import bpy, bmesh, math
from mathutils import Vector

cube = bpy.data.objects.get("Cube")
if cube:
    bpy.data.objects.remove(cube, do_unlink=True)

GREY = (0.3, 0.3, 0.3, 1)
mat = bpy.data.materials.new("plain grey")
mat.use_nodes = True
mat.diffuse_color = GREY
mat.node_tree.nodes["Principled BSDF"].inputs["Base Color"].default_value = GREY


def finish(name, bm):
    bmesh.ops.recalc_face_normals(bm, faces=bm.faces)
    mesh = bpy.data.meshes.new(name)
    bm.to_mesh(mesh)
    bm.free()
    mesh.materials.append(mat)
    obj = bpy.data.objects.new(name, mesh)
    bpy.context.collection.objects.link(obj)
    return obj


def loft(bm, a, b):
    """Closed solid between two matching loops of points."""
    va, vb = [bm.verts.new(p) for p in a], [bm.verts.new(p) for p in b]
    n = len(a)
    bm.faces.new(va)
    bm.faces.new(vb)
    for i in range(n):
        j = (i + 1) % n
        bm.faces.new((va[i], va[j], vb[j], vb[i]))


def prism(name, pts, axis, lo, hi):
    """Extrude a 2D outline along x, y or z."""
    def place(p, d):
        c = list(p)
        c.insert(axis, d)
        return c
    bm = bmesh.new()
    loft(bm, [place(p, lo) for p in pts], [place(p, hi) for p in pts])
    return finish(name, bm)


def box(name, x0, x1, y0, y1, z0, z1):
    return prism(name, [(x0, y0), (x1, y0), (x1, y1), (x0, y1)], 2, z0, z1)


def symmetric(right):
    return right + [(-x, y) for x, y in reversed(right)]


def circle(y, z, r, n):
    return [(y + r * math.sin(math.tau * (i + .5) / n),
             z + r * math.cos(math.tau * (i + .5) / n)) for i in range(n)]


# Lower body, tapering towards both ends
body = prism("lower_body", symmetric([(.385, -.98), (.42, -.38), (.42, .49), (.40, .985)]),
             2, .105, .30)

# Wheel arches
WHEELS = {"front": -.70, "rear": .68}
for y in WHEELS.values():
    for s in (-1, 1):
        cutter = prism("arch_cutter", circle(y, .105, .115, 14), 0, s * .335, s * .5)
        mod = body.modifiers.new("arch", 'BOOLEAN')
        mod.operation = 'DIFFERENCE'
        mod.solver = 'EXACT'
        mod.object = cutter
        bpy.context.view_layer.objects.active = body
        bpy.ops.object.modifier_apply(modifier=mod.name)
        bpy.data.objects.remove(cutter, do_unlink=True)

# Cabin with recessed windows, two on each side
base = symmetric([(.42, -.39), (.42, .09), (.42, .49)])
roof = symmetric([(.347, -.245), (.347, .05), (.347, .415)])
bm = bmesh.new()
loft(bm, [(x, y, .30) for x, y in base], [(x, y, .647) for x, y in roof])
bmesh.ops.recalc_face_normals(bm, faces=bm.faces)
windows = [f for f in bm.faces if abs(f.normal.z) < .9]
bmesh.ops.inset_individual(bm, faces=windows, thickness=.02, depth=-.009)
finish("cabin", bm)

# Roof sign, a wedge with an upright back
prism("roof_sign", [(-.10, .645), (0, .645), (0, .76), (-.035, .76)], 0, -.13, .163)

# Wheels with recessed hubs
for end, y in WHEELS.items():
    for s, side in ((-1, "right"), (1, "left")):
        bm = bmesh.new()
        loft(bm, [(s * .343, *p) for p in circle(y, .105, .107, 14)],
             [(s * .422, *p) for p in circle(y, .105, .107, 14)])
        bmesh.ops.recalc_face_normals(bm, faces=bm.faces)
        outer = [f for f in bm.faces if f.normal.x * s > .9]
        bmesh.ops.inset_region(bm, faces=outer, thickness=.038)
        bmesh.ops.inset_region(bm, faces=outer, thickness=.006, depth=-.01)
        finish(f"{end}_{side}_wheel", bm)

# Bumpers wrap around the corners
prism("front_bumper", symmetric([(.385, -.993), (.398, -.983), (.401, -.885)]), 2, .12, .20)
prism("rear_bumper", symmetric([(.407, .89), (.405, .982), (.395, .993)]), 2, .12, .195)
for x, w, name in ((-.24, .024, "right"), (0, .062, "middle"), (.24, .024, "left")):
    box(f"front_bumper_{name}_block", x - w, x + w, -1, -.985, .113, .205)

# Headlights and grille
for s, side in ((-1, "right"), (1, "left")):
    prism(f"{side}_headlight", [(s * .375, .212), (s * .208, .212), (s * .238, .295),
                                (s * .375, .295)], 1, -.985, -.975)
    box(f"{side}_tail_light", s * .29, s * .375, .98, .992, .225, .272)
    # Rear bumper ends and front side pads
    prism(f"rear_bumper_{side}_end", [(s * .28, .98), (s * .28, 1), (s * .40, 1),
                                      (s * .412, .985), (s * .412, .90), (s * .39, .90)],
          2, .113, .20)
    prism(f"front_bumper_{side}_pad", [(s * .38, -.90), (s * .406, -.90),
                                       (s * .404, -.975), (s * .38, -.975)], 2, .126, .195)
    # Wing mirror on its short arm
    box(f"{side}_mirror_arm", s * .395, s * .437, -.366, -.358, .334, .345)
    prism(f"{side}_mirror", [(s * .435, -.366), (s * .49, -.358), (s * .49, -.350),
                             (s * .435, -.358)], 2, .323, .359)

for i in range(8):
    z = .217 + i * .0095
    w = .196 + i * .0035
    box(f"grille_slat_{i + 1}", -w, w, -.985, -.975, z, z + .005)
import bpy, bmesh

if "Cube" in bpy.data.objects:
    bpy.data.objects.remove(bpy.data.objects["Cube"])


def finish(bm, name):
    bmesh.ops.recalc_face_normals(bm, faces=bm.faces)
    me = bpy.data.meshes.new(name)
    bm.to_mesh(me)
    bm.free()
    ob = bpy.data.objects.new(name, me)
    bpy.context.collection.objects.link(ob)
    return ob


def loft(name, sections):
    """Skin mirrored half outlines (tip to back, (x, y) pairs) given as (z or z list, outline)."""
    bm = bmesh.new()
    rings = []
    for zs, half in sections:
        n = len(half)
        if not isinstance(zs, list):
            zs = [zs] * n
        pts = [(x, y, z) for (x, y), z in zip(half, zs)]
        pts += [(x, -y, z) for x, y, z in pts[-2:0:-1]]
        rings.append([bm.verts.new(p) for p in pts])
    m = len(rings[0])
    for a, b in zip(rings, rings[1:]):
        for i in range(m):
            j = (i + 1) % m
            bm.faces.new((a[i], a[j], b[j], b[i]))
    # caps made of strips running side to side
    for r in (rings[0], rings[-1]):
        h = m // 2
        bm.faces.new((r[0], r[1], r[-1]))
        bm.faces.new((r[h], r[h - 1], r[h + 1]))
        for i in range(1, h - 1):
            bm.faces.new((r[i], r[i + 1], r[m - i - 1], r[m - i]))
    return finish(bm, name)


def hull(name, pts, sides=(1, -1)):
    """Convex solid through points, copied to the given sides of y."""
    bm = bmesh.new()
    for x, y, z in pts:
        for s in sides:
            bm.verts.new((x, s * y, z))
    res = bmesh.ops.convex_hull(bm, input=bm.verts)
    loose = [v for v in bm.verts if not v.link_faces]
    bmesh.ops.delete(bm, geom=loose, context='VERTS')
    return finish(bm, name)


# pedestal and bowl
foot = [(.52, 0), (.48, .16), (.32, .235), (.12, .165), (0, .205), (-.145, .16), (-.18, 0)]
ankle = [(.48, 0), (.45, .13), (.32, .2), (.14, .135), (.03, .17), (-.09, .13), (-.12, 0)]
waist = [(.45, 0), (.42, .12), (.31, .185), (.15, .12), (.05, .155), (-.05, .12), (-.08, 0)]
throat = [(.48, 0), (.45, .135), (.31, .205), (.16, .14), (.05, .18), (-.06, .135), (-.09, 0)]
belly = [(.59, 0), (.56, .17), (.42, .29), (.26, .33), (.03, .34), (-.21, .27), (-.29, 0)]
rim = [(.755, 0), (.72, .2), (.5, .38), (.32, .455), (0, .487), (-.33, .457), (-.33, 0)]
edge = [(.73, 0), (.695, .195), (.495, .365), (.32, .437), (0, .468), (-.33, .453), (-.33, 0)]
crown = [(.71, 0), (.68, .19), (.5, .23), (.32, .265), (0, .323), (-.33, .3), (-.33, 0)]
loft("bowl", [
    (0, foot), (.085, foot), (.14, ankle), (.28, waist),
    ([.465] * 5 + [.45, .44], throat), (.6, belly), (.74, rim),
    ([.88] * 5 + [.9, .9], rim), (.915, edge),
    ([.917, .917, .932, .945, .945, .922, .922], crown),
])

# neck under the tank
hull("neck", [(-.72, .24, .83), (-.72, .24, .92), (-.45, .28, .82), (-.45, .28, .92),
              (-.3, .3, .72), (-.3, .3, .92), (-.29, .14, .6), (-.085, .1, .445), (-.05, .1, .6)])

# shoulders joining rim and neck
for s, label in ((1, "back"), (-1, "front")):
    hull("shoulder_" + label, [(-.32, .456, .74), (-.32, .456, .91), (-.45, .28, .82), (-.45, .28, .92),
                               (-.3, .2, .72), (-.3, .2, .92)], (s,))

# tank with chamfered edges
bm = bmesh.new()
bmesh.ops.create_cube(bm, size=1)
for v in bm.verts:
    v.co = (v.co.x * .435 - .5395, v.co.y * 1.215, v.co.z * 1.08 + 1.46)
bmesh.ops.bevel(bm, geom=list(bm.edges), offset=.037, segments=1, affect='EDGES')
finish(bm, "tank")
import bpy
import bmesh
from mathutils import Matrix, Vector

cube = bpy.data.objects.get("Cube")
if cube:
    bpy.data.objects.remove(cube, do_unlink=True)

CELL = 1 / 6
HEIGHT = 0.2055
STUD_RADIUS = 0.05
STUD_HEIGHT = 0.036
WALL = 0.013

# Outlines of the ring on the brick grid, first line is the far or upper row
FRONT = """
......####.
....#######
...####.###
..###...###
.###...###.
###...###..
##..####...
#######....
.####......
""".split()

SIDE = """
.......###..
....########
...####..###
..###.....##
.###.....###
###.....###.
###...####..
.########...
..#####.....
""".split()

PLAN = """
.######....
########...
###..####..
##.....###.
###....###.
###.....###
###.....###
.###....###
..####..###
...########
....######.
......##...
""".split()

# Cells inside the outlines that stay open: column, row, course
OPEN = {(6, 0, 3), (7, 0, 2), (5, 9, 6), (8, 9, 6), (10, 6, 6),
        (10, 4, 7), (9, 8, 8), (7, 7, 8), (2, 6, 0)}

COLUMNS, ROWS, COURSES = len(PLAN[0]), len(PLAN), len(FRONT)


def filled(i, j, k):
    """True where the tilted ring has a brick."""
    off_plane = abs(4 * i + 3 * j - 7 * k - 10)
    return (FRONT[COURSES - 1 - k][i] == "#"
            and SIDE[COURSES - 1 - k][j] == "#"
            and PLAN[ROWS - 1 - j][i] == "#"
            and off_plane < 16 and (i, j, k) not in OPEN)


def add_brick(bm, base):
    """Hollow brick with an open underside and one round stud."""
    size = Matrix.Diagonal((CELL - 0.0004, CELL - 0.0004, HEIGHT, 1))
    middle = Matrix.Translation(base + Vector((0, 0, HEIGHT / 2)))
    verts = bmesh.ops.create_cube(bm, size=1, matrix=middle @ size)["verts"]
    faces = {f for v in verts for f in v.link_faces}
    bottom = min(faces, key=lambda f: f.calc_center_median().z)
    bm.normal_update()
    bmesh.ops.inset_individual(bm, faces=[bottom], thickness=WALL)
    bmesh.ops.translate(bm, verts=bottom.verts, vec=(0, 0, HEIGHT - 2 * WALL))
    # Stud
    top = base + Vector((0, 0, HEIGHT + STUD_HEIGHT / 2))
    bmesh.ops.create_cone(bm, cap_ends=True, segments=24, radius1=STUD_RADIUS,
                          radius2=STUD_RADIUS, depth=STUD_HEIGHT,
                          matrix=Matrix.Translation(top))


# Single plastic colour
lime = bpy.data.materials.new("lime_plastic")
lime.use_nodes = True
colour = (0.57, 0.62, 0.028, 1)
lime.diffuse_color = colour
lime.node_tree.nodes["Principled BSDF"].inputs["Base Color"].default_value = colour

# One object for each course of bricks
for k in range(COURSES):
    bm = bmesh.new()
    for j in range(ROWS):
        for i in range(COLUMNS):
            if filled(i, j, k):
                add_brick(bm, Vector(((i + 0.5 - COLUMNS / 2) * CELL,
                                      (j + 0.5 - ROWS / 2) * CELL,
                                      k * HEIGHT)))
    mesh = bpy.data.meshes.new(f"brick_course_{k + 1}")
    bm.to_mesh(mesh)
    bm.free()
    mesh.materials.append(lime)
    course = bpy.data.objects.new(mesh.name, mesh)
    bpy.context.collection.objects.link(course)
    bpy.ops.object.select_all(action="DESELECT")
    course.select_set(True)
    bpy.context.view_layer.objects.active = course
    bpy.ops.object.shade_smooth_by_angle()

### Problem to solve
Please copy, exactly as written, every line in the listing above from the line with "y1)], 2, z0, z1)" up to and including the line with "# Lower body, tapering towards both ends".

### Reply to the exercise
    return prism(name, [(x0, y0), (x1, y0), (x1, y1), (x0, y1)], 2, z0, z1)


def symmetric(right):
    return right + [(-x, y) for x, y in reversed(right)]


def circle(y, z, r, n):
    return [(y + r * math.sin(math.tau * (i + .5) / n),
             z + r * math.cos(math.tau * (i + .5) / n)) for i in range(n)]


# Lower body, tapering towards both ends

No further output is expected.